I was working on the design of a PlayBook app which would perform some data logging, and considered using SQLite as the primary mechanism. Alternatives included a simple text file (CSV format), XML, or SharedObject (not really).
Since the user may want to acquire data for a very long time, possibly on an ongoing basis for years, it seemed important to spend at least a bit of time considering the storage space that would be used.
With my prototype, which simply appends rows to a CSV file each time a reading occurs, the file would grow to approximately 50MB in the course of a year if the app were always running. Each record is roughly 204 bytes including newline.
The nature of the data is largely integers, but I realized that many of them would be negative, and wondered about how this would affect the file size of a SQLite database.
SQLite is interesting in many ways, one of which is that it uses a variable-length format for integers, using anywhere from 1 to 8 bytes depending on the size. That page may be inaccurate, because in a more detailed description it says it could be 1 to 9 bytes.
I built a small test database with an INTEGER PRIMARY KEY column, some text, and another integer column, and created rows with a variety of data. I then analyzed a hex dump of the records in the data area.
I immediately noted that my rows that had negative primary key values were taking up space for lots of FF bytes for the primary key. Yikes! I thought, is it really this bad for storing negative integers? Here's a couple of samples (note, this output doesn't actually match the schema I mentioned above, but it doesn't matter for this analysis):
0A FF FF FF FF FF FF FF FF 81 05 00 17 00 00 66 2D 31 32 37 "f-127" 08 FF FF FF FF FF FF FF FF FD 05 00 13 00 00 66 2D 33 "f-3" 08 FF FF FF FF FF FF FF FF FE 05 00 13 00 00 66 2D 32 "f-2" 08 03 05 00 13 00 00 66 2B 33 "f+3" 09 40 05 00 15 00 00 66 2B 36 34 "f+64" 0A 81 00 05 00 17 00 00 66 2B 31 32 38 "f+128"
Note all those FF bytes. What a waste of space. The positive integers are stored compactly, with 3 and 64 requiring only a single byte, and 128 taking up two bytes. (Note that it would have made comparison easier had I used the same length of text in each row.)

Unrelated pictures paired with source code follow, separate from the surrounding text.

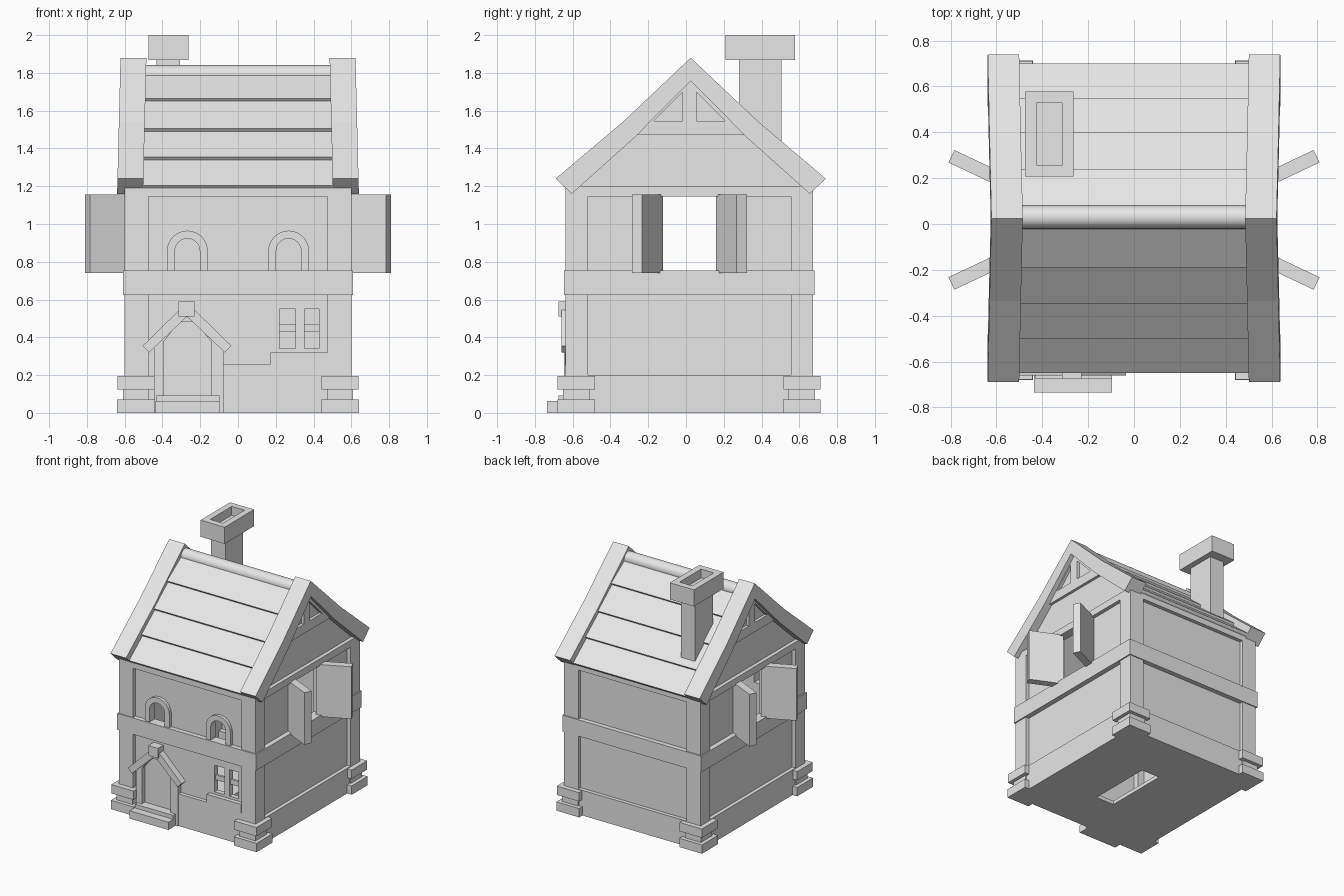
import bpy, bmesh, math
from mathutils import Matrix

cube = bpy.data.objects.get("Cube")
if cube:
    bpy.data.objects.remove(cube, do_unlink=True)

stone = bpy.data.materials.new("pale_grey")
stone.use_nodes = True
stone.diffuse_color = (0.8, 0.8, 0.8, 1)
stone.node_tree.nodes["Principled BSDF"].inputs["Base Color"].default_value = (0.8, 0.8, 0.8, 1)

CY = 0.018          # middle of the walls
RY = 0.025          # ridge line
HX, HY = 0.6, 0.655  # outer half sizes of the timber frame
CORE_X, CORE_Y = 0.57, 0.625
FRONT = CY - CORE_Y  # recessed front panel


def finish(name, bm):
    bmesh.ops.recalc_face_normals(bm, faces=bm.faces)
    mesh = bpy.data.meshes.new(name)
    bm.to_mesh(mesh)
    bm.free()
    mesh.materials.append(stone)
    ob = bpy.data.objects.new(name, mesh)
    bpy.context.collection.objects.link(ob)
    return ob


def boxes(name, *spans):
    """One object from boxes given as (x0, x1, y0, y1, z0, z1)."""
    bm = bmesh.new()
    for x0, x1, y0, y1, z0, z1 in spans:
        m = Matrix.Translation(((x0 + x1) / 2, (y0 + y1) / 2, (z0 + z1) / 2))
        m = m @ Matrix.Diagonal((x1 - x0, y1 - y0, z1 - z0, 1))
        bmesh.ops.create_cube(bm, size=1, matrix=m)
    return finish(name, bm)


def ring(name, cx, cy, hx, hy, t, z0, z1):
    return boxes(name,
                 (cx - hx, cx + hx, cy - hy, cy - hy + t, z0, z1),
                 (cx - hx, cx + hx, cy + hy - t, cy + hy, z0, z1),
                 (cx - hx, cx - hx + t, cy - hy + t, cy + hy - t, z0, z1),
                 (cx + hx - t, cx + hx, cy - hy + t, cy + hy - t, z0, z1))


def prism(name, pts, axis, a, b):
    """Extrude a (y, z) outline along x, or an (x, z) outline along y."""
    bm = bmesh.new()
    place = (lambda p, d: (d, p[0], p[1])) if axis == "x" else (lambda p, d: (p[0], d, p[1]))
    face = bm.faces.new([bm.verts.new(place(p, a)) for p in pts])
    out = bmesh.ops.extrude_face_region(bm, geom=[face])
    for v in out["geom"]:
        if isinstance(v, bmesh.types.BMVert):
            v.co["xy".index(axis)] = b
    return finish(name, bm)


def gabled(half, centre):
    """Mirror a half outline, running from the middle top to the middle bottom."""
    other = [(-d, z) for d, z in reversed(half) if d > 0]
    return [(centre + d, z) for d, z in half + other]


def cut(target, cutter):
    cutter.hide_render = True
    mod = target.modifiers.new("cut", "BOOLEAN")
    mod.operation, mod.solver, mod.object = "DIFFERENCE", "EXACT", cutter
    bpy.context.view_layer.objects.active = target
    bpy.ops.object.modifier_apply(modifier=mod.name)
    bpy.data.objects.remove(cutter, do_unlink=True)


def arch(r, z0, zc, cx):
    steps = [math.pi * i / 12 for i in range(13)]
    return [(cx + r, z0)] + [(cx + r * math.cos(a), zc + r * math.sin(a)) for a in steps] + [(cx - r, z0)]


# Hollow walls with gables
walls = prism("walls", gabled([(0, 1.78), (CORE_Y, 1.17), (CORE_Y, 0), (0, 0)], CY), "x", -CORE_X, CORE_X)
cut(walls, prism("cutter", gabled([(0, 1.7), (0.585, 1.14), (0.585, 0.03), (0, 0.03)], CY), "x", -0.53, 0.53))
cut(walls, boxes("cutter", (-0.02, 0.14, -0.26, 0.26, -0.1, 0.1)))
cut(walls, boxes("cutter", (-1, 1, CY - 0.175, CY + 0.175, 0.755, 1.145)))
for x0, x1 in ((0.22, 0.305), (0.352, 0.43)):
    cut(walls, boxes("cutter", (x0, x1, -0.8, -0.5, 0.34, 0.55)))
boxes("front_window_bar", (0.21, 0.44, FRONT + 0.012, FRONT + 0.03, 0.43, 0.47))

# Arched front windows
for side, cx in (("right", -0.268), ("left", 0.268)):
    cut(walls, prism("cutter", arch(0.066, 0.755, 0.857, cx), "y", -0.8, -0.5))
    outline = arch(0.108, 0.75, 0.857, cx) + arch(0.066, 0.75, 0.857, cx)[::-1]
    prism(side + "_arch_frame", outline, "y", FRONT - 0.025, FRONT + 0.01)

# Timber frame: corner posts, belt, top beam and plinth
for sx in (-1, 1):
    for sy in (-1, 1):
        xs = sorted((sx * 0.475, sx * HX))
        ys = sorted((CY + sy * 0.537, CY + sy * HY))
        boxes("corner_post", (*xs, *ys, 0, 1.2))
        # Stacked corner stones
        cx, cy = sx * 0.54, 0.016 + sy * 0.597
        boxes("corner_stones", *[(cx - h, cx + h, cy - h, cy + h, z0, z1) for h, z0, z1 in
                                 ((0.1, 0, 0.07), (0.07, 0.07, 0.125), (0.098, 0.125, 0.195))])
ring("belt_beam", 0, CY, 0.61, HY + 0.008, 0.05, 0.625, 0.755)
ring("top_beam", 0, CY, HX, HY, 0.04, 1.145, 1.2)
boxes("plinth",
      (-HX, -HX + 0.04, CY - HY, CY + HY, 0, 0.2),
      (HX - 0.04, HX, CY - HY, CY + HY, 0, 0.2),
      (-HX, HX, CY + HY - 0.04, CY + HY, 0, 0.2),
      (-0.08, 0.5, CY - HY, CY - HY + 0.04, 0, 0.255))
boxes("window_sill", (0.173, 0.475, CY - HY - 0.003, FRONT + 0.01, 0.25, 0.32))

# Door surround, porch roof, keystone and steps
DX = -0.27
prism("door_frame", [(-0.445, 0), (-0.445, 0.36), (DX, 0.56), (-0.077, 0.36), (-0.077, 0), (-0.14, 0),
                     (-0.14, 0.375), (-0.225, 0.48), (-0.315, 0.48), (-0.394, 0.375), (-0.394, 0)],
      "y", -0.645, FRONT + 0.01)
prism("porch_roof", gabled([(0, 0.585), (0.235, 0.355), (0.2, 0.32), (0, 0.51)], DX), "y", -0.66, FRONT + 0.01)
boxes("keystone", (-0.315, -0.23, -0.676, FRONT, 0.51, 0.59))
boxes("door_steps", (-0.437, -0.097, -0.735, FRONT, 0, 0.062), (-0.432, -0.097, -0.675, FRONT, 0.062, 0.093))

# Gable timbers and open shutters on both sides
for sx, side in ((-1, "right"), (1, "left")):
    a, b = sx * 0.55, sx * 0.592
    x0, x1 = sorted((a, b))
    boxes(side + "_gable_beams",
          (x0, x1, CY - 0.28, CY + 0.28, 1.47, 1.545), (x0, x1, CY - 0.037, CY + 0.037, 1.5, 1.76))
    prism(side + "_gable_rafters", gabled([(0, 1.79), (0.32, 1.47), (0.265, 1.47), (0, 1.735)], CY), "x", a, b)
    for sy in (-1, 1):
        shutter = boxes(side + "_shutter", (-0.13, 0.13, -0.03, 0.03, -0.207, 0.207))
        shutter.location = (sx * 0.679, CY + sy * 0.222, 0.948)
        shutter.rotation_euler.z = sx * sy * math.radians(25.2)

# Stepped plank roof
half = [(0, 1.82)]
for d, z in ((0.215, 1.665), (0.375, 1.505), (0.525, 1.355), (0.675, 1.205)):
    half += [(d, z), (d - 0.012, z - 0.015)]
half += [(0.655, 1.185), (0, 1.71)]
prism("plank_roof", gabled(half, RY), "x", -0.51, 0.51)

# Bargeboards, spreading slightly towards the eaves
board = [(0, 1.88), (0.36, 1.54), (0.715, 1.24), (0.63, 1.16), (0.3, 1.455), (0, 1.758)]
for sx, side in ((-1, "right"), (1, "left")):
    ob = prism(side + "_bargeboard", gabled(board, RY), "x", sx * 0.485, sx * 0.622)
    for v in ob.data.vertices:
        v.co.x += sx * 0.025 * (1.88 - v.co.z)

# Round ridge
bm = bmesh.new()
bmesh.ops.create_cone(bm, cap_ends=True, segments=24, radius1=0.051, radius2=0.051, depth=1.0,
                      matrix=Matrix.Translation((0, 0.03, 1.79)) @ Matrix.Rotation(math.pi / 2, 4, "Y"))
ridge = finish("ridge_roll", bm)
bpy.ops.object.select_all(action="DESELECT")
ridge.select_set(True)
bpy.context.view_layer.objects.active = ridge
bpy.ops.object.shade_smooth_by_angle(angle=math.radians(40))

# Chimney with a hollow cap
boxes("chimney_stack", (-0.432, -0.308, 0.28, 0.505, 1.3, 1.9))
boxes("chimney_cap_base", (-0.475, -0.263, 0.208, 0.578, 1.868, 1.93))
ring("chimney_cap_rim", -0.369, 0.393, 0.106, 0.185, 0.05, 1.93, 2.0)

Upon further inspection and reading, I sorted it out. Every row, even if you don't specify an INTEGER PRIMARY KEY, has a ROWID assigned by the database to track it. If you specify any other column as the INTEGER type, even negative values will be stored compactly. A -3 is stored as just FD, rather than FF FF FF FF FF FF FF FD as shown in the ROWID sample earlier.
Here's the key point: if you have a column which is defined as the INTEGER PRIMARY KEY, then SQLite doesn't bother creating a real column just for that data. It will reuse the ROWID instead. But if you plan to store lots of small negative values in that field, you'll potentially be using up lots of extra bytes for all those FFs! The "varint" format for ROWID is compact only for positive values.
It would take a very particular type of data for this even possibly to be a problem. You'd have to have lots of negative values between -1 and maybe -16 million or so.
If this were an issue, the "fix" would be to define a separate column for your data, and a INTEGER PRIMARY KEY which you mostly ignore, allowing SQLite to auto-assign and increment as positive values.
As a crude estimate of the difference in space used, here are file sizes for the two versions, one where we store our negative values in the INTEGER PRIMARY KEY column where they end up becoming the ROWID, and the other where we assign a second column just for that data. Each example assumes a million rows, with data going from -1 to -999,999, and I'm ignoring any overhead for tracking b-tree pages, the database header, etc.
Okay, well, that about ties things up. Quite clearly, even on the PlayBook, it's unlikely a difference of 4MB is going to matter to anyone. And none of this would have affected me anyway, as the values I need for my primary key fields turn out not to be negative!